The line holding "for (let j = 0;" is the last one to output; start at the first line of the data, keep every line in between exactly, and leave out pictures.
START INFORMATION
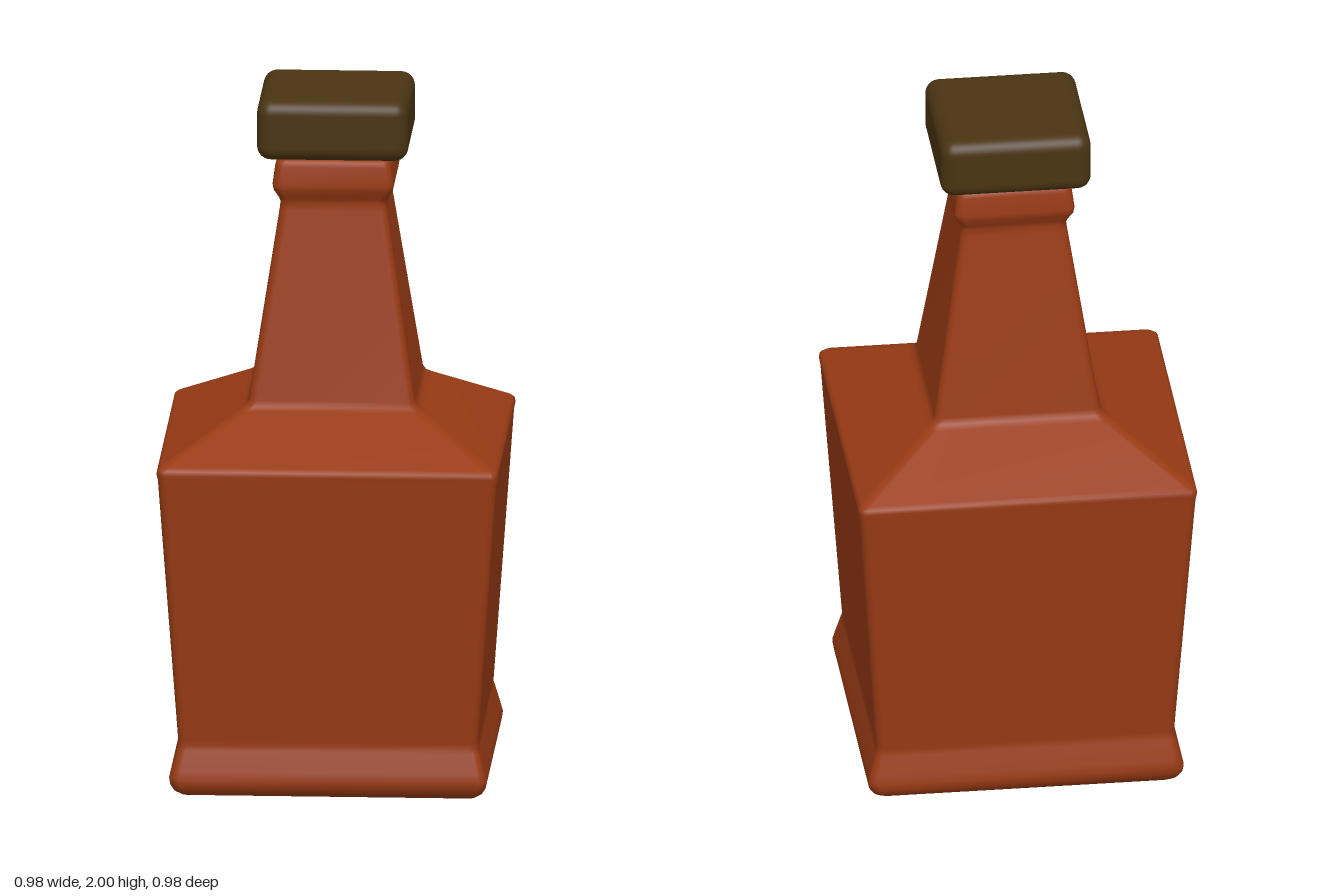
import * as THREE from 'three';
import { RoundedBoxGeometry } from 'three/addons/geometries/RoundedBoxGeometry.js';

const ARC = 5; // steps per rounded corner

// Points of a rounded square, half width h, corner radius r
function roundedSquare(h, r) {
  const points = [];
  for (let corner = 0; corner < 4; corner++) {
    const mid = Math.PI / 4 + corner * Math.PI / 2;
    const cx = Math.sign(Math.cos(mid)) * (h - r);
    const cz = Math.sign(Math.sin(mid)) * (h - r);
    for (let k = 0; k <= ARC; k++) {
      const a = corner * Math.PI / 2 + (k / ARC) * Math.PI / 2;
      points.push([cx + r * Math.cos(a), cz + r * Math.sin(a)]);
    }
  }
  return points;
}

// Loft rounded squares along y; each profile entry is [half width, y, corner radius]
function loftSquare(profile) {
  const positions = [], index = [];
  const n = 4 * (ARC + 1);
  for (const [h, y, r] of profile) {
    for (const [x, z] of roundedSquare(h, r)) positions.push(x, y, z);
  }
  const last = profile.length - 1;
  for (let j = 0; j < last; j++) {
    for (let i = 0; i < n; i++) {
      const a = j * n + i, b = j * n + (i + 1) % n;
      index.push(a, a + n, b, b, a + n, b + n);
    }
  }
  // Closed ends
  const bottom = positions.length / 3, top = bottom + 1;
  positions.push(0, profile[0][1], 0, 0, profile[last][1], 0);
  for (let i = 0; i < n; i++) {
    const next = (i + 1) % n;
    index.push(bottom, i, next, top, last * n + next, last * n + i);
  }
  const geometry = new THREE.BufferGeometry();
  geometry.setAttribute('position', new THREE.Float32BufferAttribute(positions, 3));
  geometry.setIndex(index);
  geometry.computeVertexNormals();
  return geometry;
}

export function createModel() {
  const group = new THREE.Group();
  const glass = new THREE.MeshStandardMaterial({ color: 0x983a14 });
  const capMaterial = new THREE.MeshStandardMaterial({ color: 0x4a3412 });

  const add = (name, geometry, material, y = 0) => {
    const mesh = new THREE.Mesh(geometry, material);
    mesh.name = name;
    mesh.position.y = y;
    group.add(mesh);
  };

  // Bottle: foot, tapered body, sloped shoulder, neck and lip
  add('bottle', loftSquare([
    [0.405, 0, 0.02], [0.425, 0.004, 0.025], [0.442, 0.016, 0.03],
    [0.453, 0.035, 0.03], [0.456, 0.055, 0.03], [0.45, 0.08, 0.03],
    [0.434, 0.137, 0.025], [0.43, 0.15, 0.025], [0.431, 0.165, 0.025],
    [0.486, 0.94, 0.025], [0.49, 0.96, 0.025], [0.488, 0.972, 0.025], [0.478, 0.982, 0.025],
    [0.265, 1.098, 0.025], [0.248, 1.109, 0.025], [0.238, 1.125, 0.025],
    [0.155, 1.665, 0.025], [0.152, 1.688, 0.025], [0.157, 1.702, 0.025],
    [0.171, 1.727, 0.025], [0.174, 1.745, 0.025],
    [0.167, 1.797, 0.025], [0.163, 1.811, 0.025], [0.155, 1.817, 0.02], [0.14, 1.818, 0.02],
  ]), glass);

  // Short stopper joining the lip and the cap
  add('stopper', new THREE.BoxGeometry(0.26, 0.06, 0.26), capMaterial, 1.825);

  // Square rounded cap
  add('cap', new RoundedBoxGeometry(0.434, 0.176, 0.434, 4, 0.04), capMaterial, 1.912);

  return group;
}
END INFORMATION
● **SOLUTION TO THIS EXERCISE**
import * as THREE from 'three';
import { RoundedBoxGeometry } from 'three/addons/geometries/RoundedBoxGeometry.js';

const ARC = 5; // steps per rounded corner

// Points of a rounded square, half width h, corner radius r
function roundedSquare(h, r) {
  const points = [];
  for (let corner = 0; corner < 4; corner++) {
    const mid = Math.PI / 4 + corner * Math.PI / 2;
    const cx = Math.sign(Math.cos(mid)) * (h - r);
    const cz = Math.sign(Math.sin(mid)) * (h - r);
    for (let k = 0; k <= ARC; k++) {
      const a = corner * Math.PI / 2 + (k / ARC) * Math.PI / 2;
      points.push([cx + r * Math.cos(a), cz + r * Math.sin(a)]);
    }
  }
  return points;
}

// Loft rounded squares along y; each profile entry is [half width, y, corner radius]
function loftSquare(profile) {
  const positions = [], index = [];
  const n = 4 * (ARC + 1);
  for (const [h, y, r] of profile) {
    for (const [x, z] of roundedSquare(h, r)) positions.push(x, y, z);
  }
  const last = profile.length - 1;
  for (let j = 0; j < last; j++) {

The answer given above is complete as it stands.